National Nurse Week is the week where we celebrate and appreciate the vital role nurses play in the health care industry. Let’s look at some of the challenges nurses face, and how we can help overcome them.
Helping Nurses Adopt EHRs
Electronic health record (EHR) software has hit the health care industry by storm, and nurses are the most frequent users of EHRs. HealthcareITNews reports that 79 percent of job-seeking nurses polled say the reputation of the hospital’s EHR system is a “top three” consideration in their choice of where they will work. Unfortunately, there is near-universal disdain for EHRs, as 90 percent say their EHR has adversely affected communications between nurses and their patients. They believe that “financial administrators and CIOs… low-performing EHR systems based on price, and of cutting corners at the expense of quality of care.”
How do we alleviate the struggle nurses face with finding a proper EHR? Proper education and training. Having an infrastructure that allows nurses to be properly trained in using a new EHR is crucial for a successful system. Implementing an educational resource center and hosting webinars on EHR usage are two ways we can support medical staff in working with EHRs. PrognoCIS offers a comprehensive resource center where we provide our clients with user guides and training videos. It’s important to have an EHR that works with the provider, as well as for the provider.
Involving Nurses in the Development of EHRs
Black Book’s EHR Loyalty poll posts some staggering numbers: 98 percent of the 13,650 licensed RNs polled say they’ve never been included in their hospitals’ IT decisions or design. Many organizations and hospitals do not take into consideration the needs of nurses—when nurses are the biggest users of EHRs. It’s important to have an EHR that works hand in hand with a provider in creating a system that works for everyone. One way to achieve this is to have nurses involved in the creation and development of EHRs from day one. Receiving feedback from nurses at the development stage allows for a client designed to work with its biggest users.

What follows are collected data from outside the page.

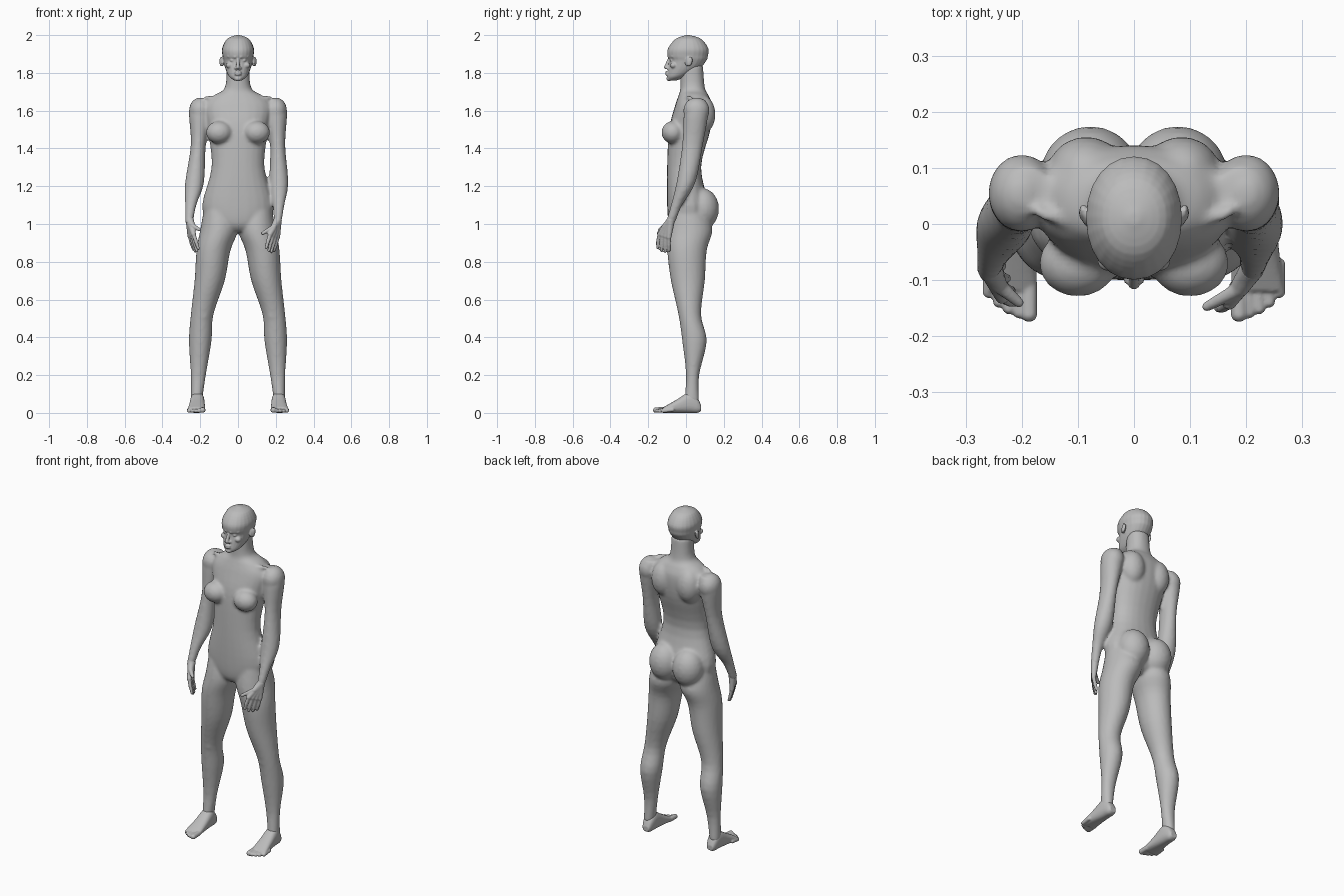
import bpy, bmesh, math
from mathutils import Vector, Matrix

cube = bpy.data.objects.get("Cube")
if cube:
    bpy.data.objects.remove(cube, do_unlink=True)

grey = bpy.data.materials.new("plain grey")
grey.use_nodes = True
grey.diffuse_color = (.5, .5, .5, 1)
shader = grey.node_tree.nodes["Principled BSDF"]
shader.inputs["Base Color"].default_value = grey.diffuse_color


def smooth_rows(rows, steps=4):
    """Fill in a soft curve between the few given cross-sections."""
    rows = [Vector(row) for row in rows]
    padded = [rows[0]] + rows + [rows[-1]]
    result = []
    for before, start, end, after in zip(padded, padded[1:], padded[2:], padded[3:]):
        for step in range(steps):
            t = step / steps
            straight = start.lerp(end, t)
            pull_start = (end - before) / 2 - (end - start)
            pull_end = (after - start) / 2 - (end - start)
            bend = pull_start * (1 - t) - pull_end * t
            result.append(straight + bend * t * (1 - t))
    return result + [rows[-1]]


def loft(bm, rows, axis="z", side=1, power=2, count=24):
    """Closed loft; each row is (position, centre x, half width, low, high)."""
    rings = []
    for position, centre, half, low, high in smooth_rows(rows):
        ring = []
        for i in range(count):
            angle = math.tau * i / count
            c, s = math.cos(angle), math.sin(angle)
            across = side * (centre + half * math.copysign(abs(c) ** (2 / power), c))
            depth = math.copysign(abs(s) ** (2 / power), s)
            depth = (low + high) / 2 + (high - low) / 2 * depth
            point = (across, depth, position) if axis == "z" else (across, position, depth)
            ring.append(bm.verts.new(point))
        rings.append(ring)
    for lower, upper in zip(rings, rings[1:]):
        for i in range(count):
            j = (i + 1) % count
            bm.faces.new((lower[i], lower[j], upper[j], upper[i]))
    bm.faces.new(rings[0])
    bm.faces.new(rings[-1])


def ball(bm, centre, radii, tilt=0):
    matrix = (Matrix.Translation(centre) @ Matrix.Rotation(tilt, 4, "X")
              @ Matrix.Diagonal((*radii, 1)))
    bmesh.ops.create_uvsphere(bm, u_segments=20, v_segments=12, radius=1, matrix=matrix)


def limb(bm, start, end, start_radius, end_radius):
    """Tapered capsule between two points."""
    start, end = Vector(start), Vector(end)
    axis = end - start
    turn = axis.to_track_quat("Z", "Y").to_matrix().to_4x4()
    place = Matrix.Translation((start + end) / 2) @ turn
    bmesh.ops.create_cone(bm, cap_ends=True, segments=12, radius1=start_radius,
                          radius2=end_radius, depth=axis.length, matrix=place)
    for centre, radius in ((start, start_radius), (end, end_radius)):
        ball(bm, centre, (radius, radius, radius))


def finish(name, bm, voxel, smoothing):
    """Fuse the overlapping forms into one skin and soften the joins."""
    bmesh.ops.recalc_face_normals(bm, faces=bm.faces)
    mesh = bpy.data.meshes.new(name)
    bm.to_mesh(mesh)
    bm.free()
    mesh.materials.append(grey)
    obj = bpy.data.objects.new(name, mesh)
    bpy.context.collection.objects.link(obj)
    fuse = obj.modifiers.new("fuse", "REMESH")
    fuse.mode = "VOXEL"
    fuse.voxel_size = voxel
    fuse.use_smooth_shade = True
    soften = obj.modifiers.new("soften", "SMOOTH")
    soften.factor = .5
    soften.iterations = smoothing


# Torso and neck
body = bmesh.new()
loft(body, [
    (.96, 0, .05, -.06, .07), (1, 0, .15, -.09, .11), (1.1, 0, .19, -.1, .12),
    (1.3, 0, .14, -.1, .08), (1.5, 0, .16, -.09, .13), (1.62, 0, .18, -.06, .14),
    (1.68, 0, .13, -.04, .12), (1.72, 0, .07, -.03, .1), (1.84, 0, .06, -.03, .09),
], power=2.2)

leg = [(1.08, .1, .08, -.08, .1), (.97, .1, .1, -.1, .14), (.86, .13, .09, -.1, .11),
       (.7, .15, .08, -.08, .1), (.52, .19, .06, -.04, .08), (.38, .2, .06, -.02, .11),
       (.2, .21, .04, 0, .07), (.06, .22, .03, -.01, .07)]
arm = [(1.66, .19, .04, .02, .1), (1.6, .2, .06, -.01, .12), (1.42, .21, .04, -.02, .09),
       (1.22, .23, .05, -.05, .05), (1.1, .25, .03, -.08, -.02), (1, .26, .02, -.11, -.06)]
for side in (1, -1):
    loft(body, leg, side=side)
    # The left forearm swings inward
    swing = .17 if side > 0 else 0
    swung = [(z, x - swing * max(0, 1.3 - z), *rest) for z, x, *rest in arm]
    loft(body, swung, side=side)
    # Shoulder, chest, shoulder blade, buttock, kneecap and collar bone
    ball(body, (side * .2, .055, 1.6), (.06, .07, .07))
    ball(body, (side * .1, -.07, 1.485), (.07, .06, .06))
    ball(body, (side * .085, .09, 1.58), (.07, .066, .1))
    ball(body, (side * .078, .085, 1.08), (.09, .09, .11))
    ball(body, (side * .18, -.01, .52), (.03, .03, .04))
    limb(body, (side * .02, -.03, 1.67), (side * .17, .02, 1.67), .01, .01)
finish("body", body, .009, 6)

# Head
head = bmesh.new()
loft(head, [
    (1.76, 0, .02, -.095, -.05), (1.78, 0, .047, -.1, 0), (1.82, 0, .066, -.095, .07),
    (1.865, 0, .077, -.088, .108), (1.89, 0, .082, -.098, .116),
    (1.93, 0, .084, -.095, .118), (1.98, 0, .058, -.055, .08), (2, 0, .01, 0, .02),
], power=2.1)
# Nose, lips and chin
limb(head, (0, -.09, 1.87), (0, -.106, 1.83), .008, .011)
for height, depth in ((1.803, .011), (1.792, .012)):
    ball(head, (0, -.099, height), (.02, depth, .006))
ball(head, (0, -.09, 1.77), (.02, .014, .014))
for side in (1, -1):
    # Nostril, brow, eye, cheek and ear
    ball(head, (side * .011, -.097, 1.825), (.009, .01, .007))
    limb(head, (side * .015, -.09, 1.885), (side * .05, -.07, 1.887), .008, .007)
    ball(head, (side * .03, -.076, 1.866), (.013, .01, .007))
    ball(head, (side * .045, -.066, 1.84), (.02, .018, .016))
    for out, back in ((.083, .01), (.09, .02)):
        ball(head, (side * out, back, 1.86), (.008, .014, .026), -.25)
finish("head", head, .004, 2)


def hand(name, wrist, knuckles, tips, thumb):
    """Palm bones and fingers fan from the index to the little finger."""
    bm = bmesh.new()
    wrist = Vector(wrist)
    first_knuckle, last_knuckle = map(Vector, knuckles)
    first_tip, last_tip = map(Vector, tips)
    for i in range(4):
        knuckle = first_knuckle.lerp(last_knuckle, i / 3)
        tip = first_tip.lerp(last_tip, i / 3)
        tip.z -= .012 * math.sin(math.pi * i / 3)
        middle = knuckle.lerp(tip, .5) + (knuckle - wrist) * .06
        limb(bm, wrist, knuckle, .022, .013)
        limb(bm, knuckle, middle, .011, .01)
        limb(bm, middle, tip, .01, .008)
    base, end = map(Vector, thumb)
    limb(bm, wrist, base, .02, .015)
    limb(bm, base, end, .014, .009)
    finish(name, bm, .004, 2)


hand("right_hand", wrist=(-.255, -.08, 1.02),
     knuckles=((-.235, -.13, .945), (-.255, -.075, .935)),
     tips=((-.21, -.14, .87), (-.235, -.075, .865)),
     thumb=((-.24, -.11, .99), (-.205, -.14, .97)))
hand("left_hand", wrist=(.21, -.08, 1.02),
     knuckles=((.17, -.14, .945), (.21, -.09, .93)),
     tips=((.15, -.15, .875), (.19, -.09, .86)),
     thumb=((.19, -.115, .985), (.13, -.147, .95)))

# Feet, each with a big toe and four smaller ones along a slanting line
for name, side in (("left_foot", 1), ("right_foot", -1)):
    foot = bmesh.new()
    loft(foot, [
        (.08, .215, .02, .01, .04), (.06, .215, .03, 0, .08), (.02, .215, .037, 0, .11),
        (-.05, .217, .042, 0, .07), (-.12, .22, .048, 0, .03),
    ], axis="y", side=side, power=2.5)
    for toe in range(5):
        radius = .011 if toe else .015
        across = side * (.187 + .018 * toe)
        tip = -.16 + .0024 * toe * toe
        limb(foot, (across, tip + .05, .017), (across, tip, radius), radius, radius)
    finish(name, foot, .004, 3)
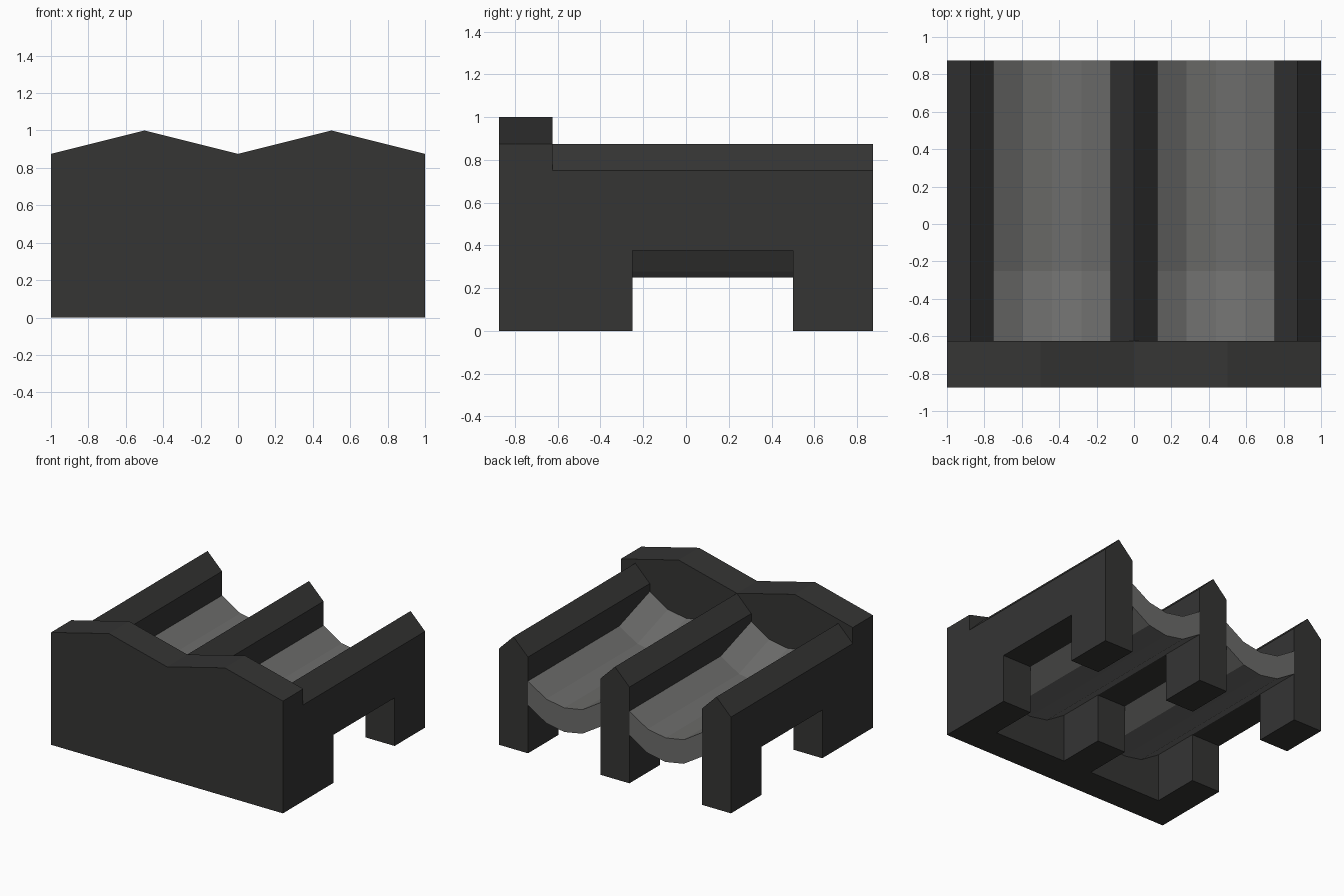
import bpy, math

if "Cube" in bpy.data.objects:
    bpy.data.objects.remove(bpy.data.objects["Cube"])


def material(name, value):
    m = bpy.data.materials.new(name)
    m.diffuse_color = (value, value, value * 0.97, 1)
    m.use_nodes = True
    m.node_tree.nodes["Principled BSDF"].inputs["Base Color"].default_value = m.diffuse_color
    return m


DARK = material("dark_stone", 0.035)
GREY = material("grey_stone", 0.15)


def loft(name, sections, mat):
    """Closed solid through matching cross-sections, first to last."""
    n = len(sections[0])
    verts = [v for s in sections for v in s]
    faces = [tuple(range(n)), tuple(range(len(verts) - n, len(verts)))[::-1]]
    for k in range(len(sections) - 1):
        a, b = k * n, (k + 1) * n
        faces += [(a + i, b + i, b + (i + 1) % n, a + (i + 1) % n) for i in range(n)]
    mesh = bpy.data.meshes.new(name)
    mesh.from_pydata(verts, [], faces)
    mesh.materials.append(mat)
    obj = bpy.data.objects.new(name, mesh)
    bpy.context.collection.objects.link(obj)
    return obj


def prism_y(name, profile, y0, y1, mat):
    return loft(name, [[(x, y, z) for x, z in profile] for y in (y0, y1)], mat)


# Front board with a double-peaked top
prism_y("front_board",
        [(-1, 0), (1, 0), (1, .875), (.5, 1), (0, .875), (-.5, 1), (-1, .875)],
        -.875, -.625, DARK)

# Three gabled rails, each standing on a front and a back leg
for side, cx in (("left", -.875), ("middle", 0), ("right", .875)):
    sections = []
    for y, bottom in ((-.625, 0), (-.25, 0), (-.25, .375), (.5, .375), (.5, 0), (.875, 0)):
        sections.append([(cx - .125, y, bottom), (cx + .125, y, bottom),
                         (cx + .125, y, .75), (cx, y, .875), (cx - .125, y, .75)])
    loft(side + "_rail", sections, DARK)

# Two curved channels between the rails, ramping up towards the board
HALF, SAG = .3125, .125
RADIUS = (HALF ** 2 + SAG ** 2) / (2 * SAG)
OFFSETS = [-HALF, -HALF / 2, 0, HALF / 2, HALF]


def arc(dx):
    return RADIUS - math.sqrt(RADIUS ** 2 - dx ** 2)


for side, cx in (("left", -.4375), ("right", .4375)):
    sections = []
    for y, top in ((-.625, .5625), (-.25, .4375), (.875, .4375)):
        lower = [(cx + d, y, .25 + arc(d)) for d in OFFSETS]
        upper = [(cx + d, y, top + arc(d)) for d in reversed(OFFSETS)]
        sections.append(lower + upper)
    loft(side + "_channel", sections, GREY)
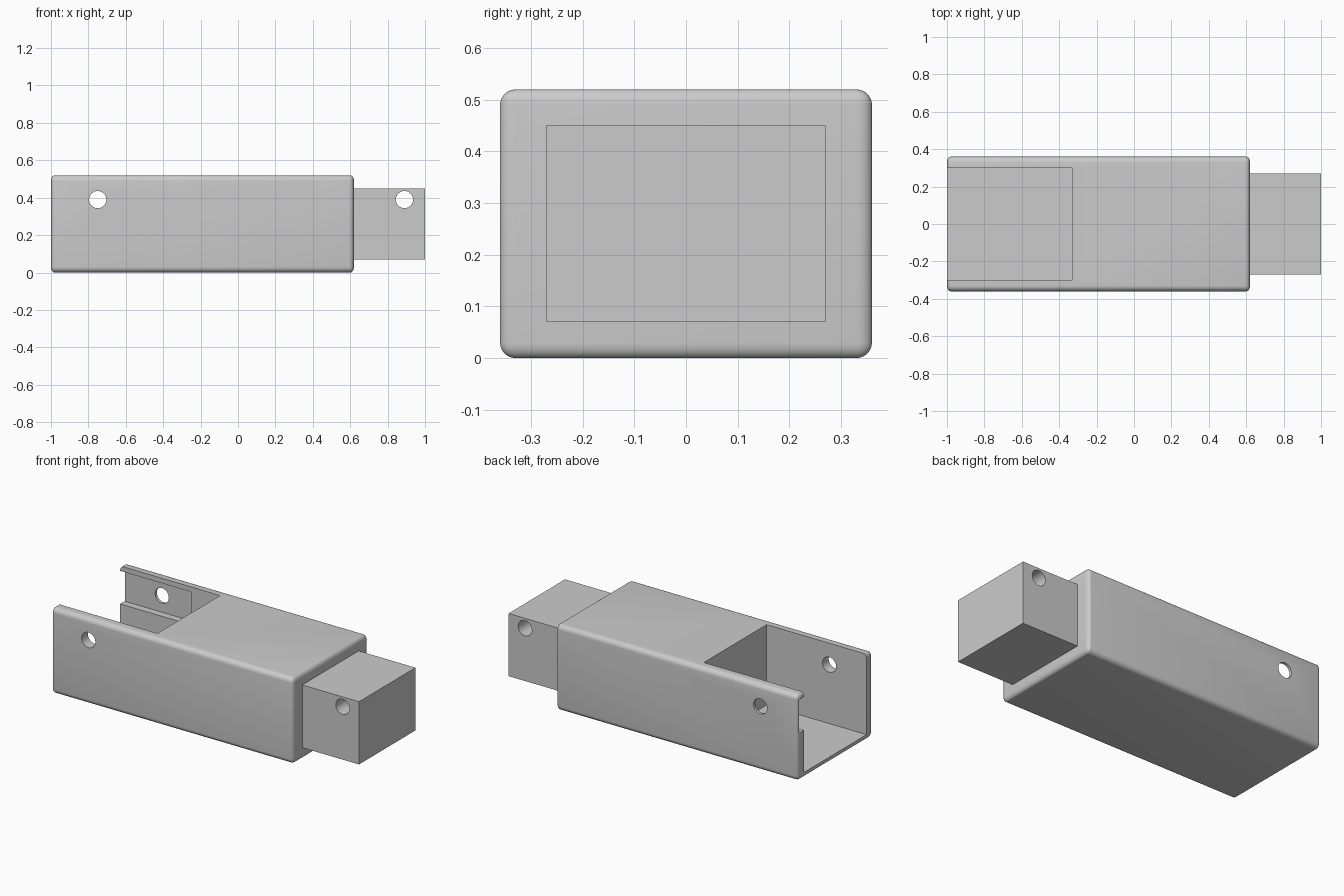
import bpy, bmesh, math
from mathutils import Matrix, Vector

old = bpy.data.objects.get("Cube")
if old:
    bpy.data.objects.remove(old, do_unlink=True)

# Single grey material
GREY = (0.6, 0.6, 0.6, 1)
grey = bpy.data.materials.new("plain_grey")
grey.use_nodes = True
grey.diffuse_color = GREY
grey.node_tree.nodes["Principled BSDF"].inputs["Base Color"].default_value = GREY


def finish(name, bm):
    mesh = bpy.data.meshes.new(name)
    bm.to_mesh(mesh)
    bm.free()
    obj = bpy.data.objects.new(name, mesh)
    bpy.context.collection.objects.link(obj)
    return obj


def box(name, low, high, round_x=0, round_yz=0):
    """Box between two corners, with optional rounded edges tighter along x."""
    bm = bmesh.new()
    low, high = Vector(low), Vector(high)
    size = high - low
    stretch = round_yz / round_x if round_x else 1
    bmesh.ops.create_cube(bm, size=1)
    bmesh.ops.scale(bm, vec=(size.x * stretch, size.y, size.z), verts=bm.verts)
    if round_x:
        bmesh.ops.bevel(bm, geom=bm.edges[:], offset=round_yz, segments=6,
                        profile=0.5, affect='EDGES')
        bmesh.ops.scale(bm, vec=(1 / stretch, 1, 1), verts=bm.verts)
    bmesh.ops.translate(bm, vec=(low + high) / 2, verts=bm.verts)
    return finish(name, bm)


def pin_hole(name, x, z):
    """Cylinder along y used to drill a cross hole."""
    bm = bmesh.new()
    turn = Matrix.Translation((x, 0, z)) @ Matrix.Rotation(math.pi / 2, 4, 'X')
    bmesh.ops.create_cone(bm, cap_ends=True, segments=32, radius1=0.046,
                          radius2=0.046, depth=1, matrix=turn)
    return finish(name, bm)


def carve(obj, cutters):
    """Subtract the cutters, then shade smooth with sharp edges kept."""
    bpy.ops.object.select_all(action='DESELECT')
    bpy.context.view_layer.objects.active = obj
    obj.select_set(True)
    for cutter in cutters:
        mod = obj.modifiers.new("cut", 'BOOLEAN')
        mod.operation = 'DIFFERENCE'
        mod.solver = 'EXACT'
        mod.object = cutter
        bpy.ops.object.modifier_apply(modifier=mod.name)
        bpy.data.objects.remove(cutter, do_unlink=True)
    obj.data.materials.clear()
    obj.data.materials.append(grey)
    bpy.ops.object.shade_smooth_by_angle(angle=math.radians(30))


# Sleeve: rounded block, open socket at one end, recess in the back wall
sleeve = box("sleeve", (-1, -0.36, 0), (0.62, 0.36, 0.52), 0.02, 0.03)
carve(sleeve, [
    box("socket_cutter", (-1.2, -0.3, 0.033), (-0.33, 0.3, 0.7)),
    box("recess_cutter", (-1.2, 0.2, 0.29), (-0.525, 0.343, 0.49)),
    pin_hole("socket_hole_cutter", -0.75, 0.39),
])

# Plug: sharp block with a matching cross hole
plug = box("plug", (0.62, -0.27, 0.07), (1, 0.27, 0.45))
carve(plug, [pin_hole("plug_hole_cutter", 0.89, 0.39)])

UCSF’s James Kahn highlights how important it is to have nurses in the development of EHRs: “For us, the RNs, NPs and nurse scientists are an integral part of the clinic. We worked with nurses and certifying bodies to make sure we had all the different elements, populated with drop-down lists, and the note has made a real difference in nurse’s workflow and billing.”
By involving nurses in the development of EHRs, it allows for a client suited to their needs, therefore boosting their workflow. Hospital procedures that are optimized for ease-of-use create and patient records that are easy to access alleviates some of the stress nurses have to deal with. By improving the workflow of an EHR’s biggest users, it boosts a hospital’s productivity.
Striking a Balance between Electronic Input and Patient Interaction
As an EHR company, we understand how important it is to have a comprehensive EHR that works with nurses. We also believe that it is important that EHRs do not stand in the way of meaningful patient interaction. EHRs are a valuable tool, but so is the ability to converse with a patient about his or her ailments.
Nurses are an integral part of every health care provider. As we as industry move towards adopting EHRs into our healthcare systems, we must be conscious of our biggest users: nurses. We must allow nurses to help develop EHRs that work for them, and provide them with the accurate tools to learn how to use EHRs. National Nurses Week to us is about celebrating the vital role of nurses in the industry, and raising awareness of the challenges they face.